Helena Gualinga is from the Ecuadorian Amazon. At 17 years old, she regularly speaks out the terrifying and often ignored toll climate change — and Government repression — takes on indigenous communities.
“As we are facing one of the biggest crisis in human history, climate change. Indigenous people, protectors of the amazon and preventers of further climate destruction are criminalized, persecuted and murdered for defending LIFE and BASIC HUMAN RIGHTS. STAND WITH INDIGENOUS PEOPLE!,” she writes in one post.
On Instagram, she regularly shares images of local climate activists, such as Mirian Cisneros, President of Sarayaku, who directed a fiery speech towards the President of Ecuador for having “the fallen and the murdered” in his conscience. “We are the State, but we are not consulted,” Cisneros was noted as saying. “When they say that indigenous peoples and peasants are the poor, we till, cultivate, feed the city, and yet they treat us as poor. Our brothers have died, that means that our own president orders armed men to attack when we come in struggling but in peace.”

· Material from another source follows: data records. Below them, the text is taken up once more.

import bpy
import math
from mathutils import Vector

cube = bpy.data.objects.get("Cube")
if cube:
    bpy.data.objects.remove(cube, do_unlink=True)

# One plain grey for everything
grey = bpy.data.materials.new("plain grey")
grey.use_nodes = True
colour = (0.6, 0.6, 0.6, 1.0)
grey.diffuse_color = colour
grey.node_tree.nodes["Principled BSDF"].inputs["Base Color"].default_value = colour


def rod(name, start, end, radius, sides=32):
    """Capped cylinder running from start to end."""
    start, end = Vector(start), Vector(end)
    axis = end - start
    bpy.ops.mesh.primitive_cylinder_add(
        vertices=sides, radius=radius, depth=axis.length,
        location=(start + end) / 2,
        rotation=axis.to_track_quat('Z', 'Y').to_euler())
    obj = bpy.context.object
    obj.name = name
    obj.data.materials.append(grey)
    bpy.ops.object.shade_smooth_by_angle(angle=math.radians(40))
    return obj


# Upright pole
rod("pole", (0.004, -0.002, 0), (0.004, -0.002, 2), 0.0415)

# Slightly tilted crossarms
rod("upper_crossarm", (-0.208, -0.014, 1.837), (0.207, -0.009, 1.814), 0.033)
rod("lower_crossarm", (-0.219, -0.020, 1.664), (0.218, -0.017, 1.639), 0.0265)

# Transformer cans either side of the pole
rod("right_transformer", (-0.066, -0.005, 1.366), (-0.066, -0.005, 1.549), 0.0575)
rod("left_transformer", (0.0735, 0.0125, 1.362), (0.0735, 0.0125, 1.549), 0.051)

Gualinga is a representation of the interconnection between climate activism and social justice. In another Instagram post, she noted that the Ecuadorian Government had announced an agreement on economic reforms with the IMG, leading to huge protests across the whole of Ecuador. She writes that Ecuador’s economy has long been dependent on exporting oil and natural resources, which has contributed to an “unsustainable economic model,” with high levels of poverty, inequality, corruption and human rights abuses.Tags: Activism, Amazon Rainforest, Climate crisis, Ecuador